*** DATA UNDER STUDY
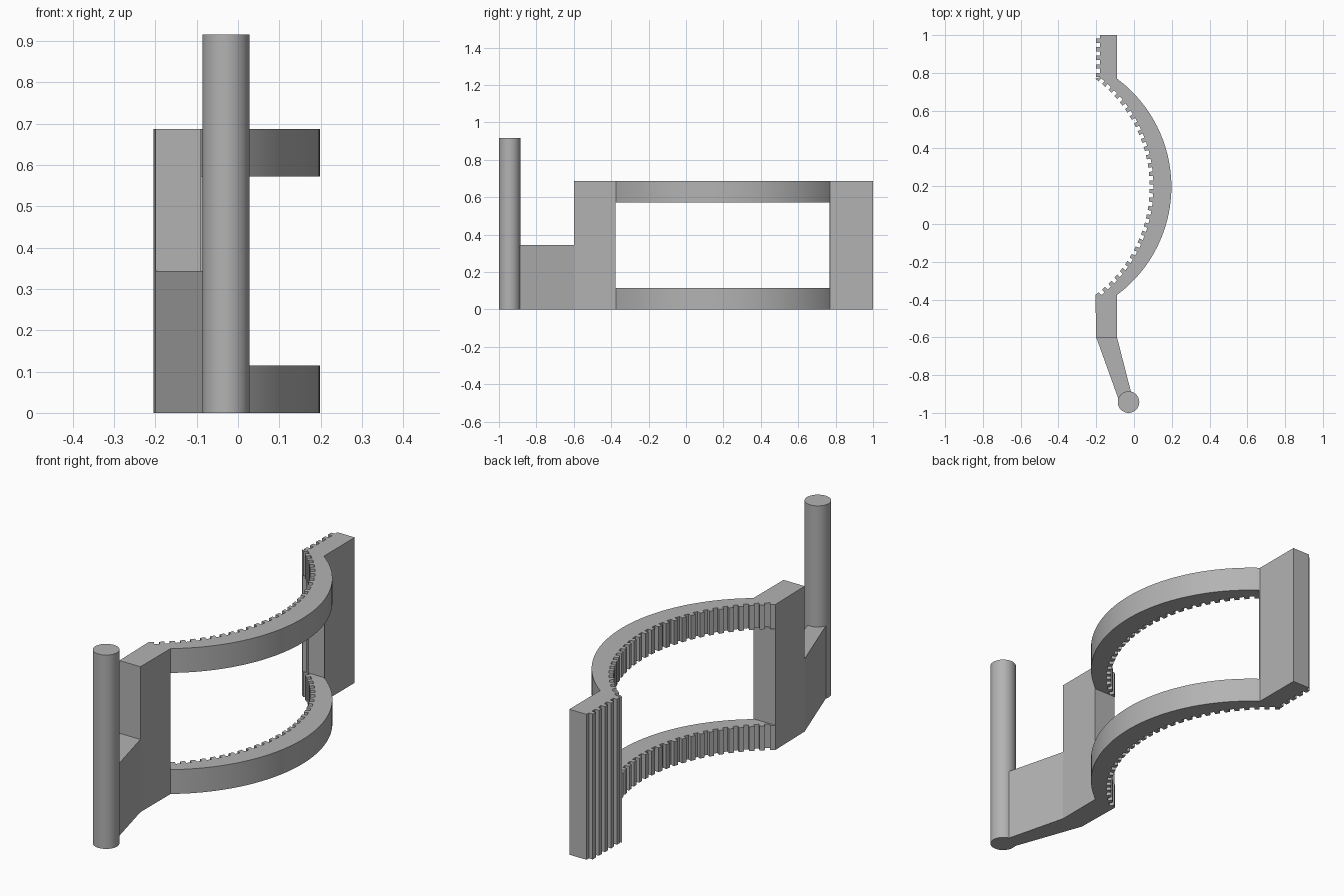
import bpy, bmesh, math

cube = bpy.data.objects.get("Cube")
if cube:
    bpy.data.objects.remove(cube, do_unlink=True)

grey = bpy.data.materials.new("plain grey")
grey.use_nodes = True
COLOUR = (0.45, 0.45, 0.45, 1)
grey.diffuse_color = COLOUR
grey.node_tree.nodes["Principled BSDF"].inputs["Base Color"].default_value = COLOUR


def prism(name, outline, z0, z1):
    """Extrude a flat outline between two heights."""
    bm = bmesh.new()
    base = bm.faces.new([bm.verts.new((x, y, z0)) for x, y in outline])
    top = bmesh.ops.extrude_face_region(bm, geom=[base])["geom"]
    moved = [v for v in top if isinstance(v, bmesh.types.BMVert)]
    bmesh.ops.translate(bm, verts=moved, vec=(0, 0, z1 - z0))
    bmesh.ops.recalc_face_normals(bm, faces=bm.faces)
    mesh = bpy.data.meshes.new(name)
    bm.to_mesh(mesh)
    bm.free()
    mesh.materials.append(grey)
    obj = bpy.data.objects.new(name, mesh)
    bpy.context.collection.objects.link(obj)
    return obj


def activate(obj):
    bpy.ops.object.select_all(action='DESELECT')
    obj.select_set(True)
    bpy.context.view_layer.objects.active = obj


def smooth(obj):
    activate(obj)
    bpy.ops.object.shade_smooth_by_angle(angle=math.radians(20))


# Shared dimensions
R, MID_Y = 0.713, 0.197
HALF = 0.572
SWEEP = math.asin(HALF / R)
OUT_X, IN_X = 0.198 - R, 0.083 - R
DEPTH = 0.02
HEIGHT, RAIL = 0.687, 0.115
FRONT_Y, BACK_Y = MID_Y - HALF, MID_Y + HALF


def arc(cx, r, a):
    return (cx + r * math.cos(a), MID_Y + r * math.sin(a))


# Bowed frame outline: smooth outer side from front to back
outline = [(-0.2, -0.6), (-0.09, -0.6)]
SEGS = 48
outline += [arc(OUT_X, R, SWEEP * (2 * i / SEGS - 1)) for i in range(SEGS + 1)]
outline += [(-0.09, 1.0), (-0.2 + DEPTH, 1.0)]

# Straight row of teeth on the back post
PITCH = 0.0455
for i in range(5):
    y = 0.982 - i * PITCH
    for x, yy in ((-0.18, y), (-0.2, y), (-0.2, y - 0.023), (-0.18, y - 0.023)):
        outline.append((x, yy))

# Curved row of teeth along the inner side, back to front
TEETH = 29
step = 2 * SWEEP / (TEETH + 0.5)
for i in range(TEETH + 1):
    a = SWEEP - i * step
    outline += [arc(IN_X, R, a), arc(IN_X, R, a - step / 2)]
    if i < TEETH:
        outline += [arc(IN_X, R + DEPTH, a - step / 2), arc(IN_X, R + DEPTH, a - step)]

frame = prism("toothed_frame", outline, 0, HEIGHT)

# Window between the upper and lower rails
w = 0.5
cutter = prism("window_cutter", [(-w, FRONT_Y - 0.003), (w, FRONT_Y - 0.003),
                                 (w, BACK_Y - 0.003), (-w, BACK_Y - 0.003)],
               RAIL, HEIGHT - RAIL)
cutter.hide_render = True
mod = frame.modifiers.new("window", 'BOOLEAN')
mod.operation = 'DIFFERENCE'
mod.solver = 'EXACT'
mod.object = cutter
activate(frame)
bpy.ops.object.modifier_apply(modifier="window")
bpy.data.objects.remove(cutter, do_unlink=True)
smooth(frame)

# Tapered arm joining the frame to the pin
PIN_X, PIN_Y, PIN_R = -0.029, -0.943, 0.057
prism("tapered_arm", [(-0.2, -0.6), (-0.083, -0.925), (PIN_X, PIN_Y),
                      (-0.016, -0.889), (-0.09, -0.6)], 0, HEIGHT / 2)

# Upright round pin
pin = prism("round_pin", [(PIN_X + PIN_R * math.cos(math.tau * i / 48),
                           PIN_Y + PIN_R * math.sin(math.tau * i / 48))
                          for i in range(48)], 0, 0.916)
smooth(pin)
******
## PROBLEM DETAILS:
Reproduce, character for character, only the lines of the preceding data that start at the line with "y = 0.982 - i * PITCH" and end at the line with "a = SWEEP - i * step", both included.

## RESPONSE BELOW:
    y = 0.982 - i * PITCH
    for x, yy in ((-0.18, y), (-0.2, y), (-0.2, y - 0.023), (-0.18, y - 0.023)):
        outline.append((x, yy))

# Curved row of teeth along the inner side, back to front
TEETH = 29
step = 2 * SWEEP / (TEETH + 0.5)
for i in range(TEETH + 1):
    a = SWEEP - i * step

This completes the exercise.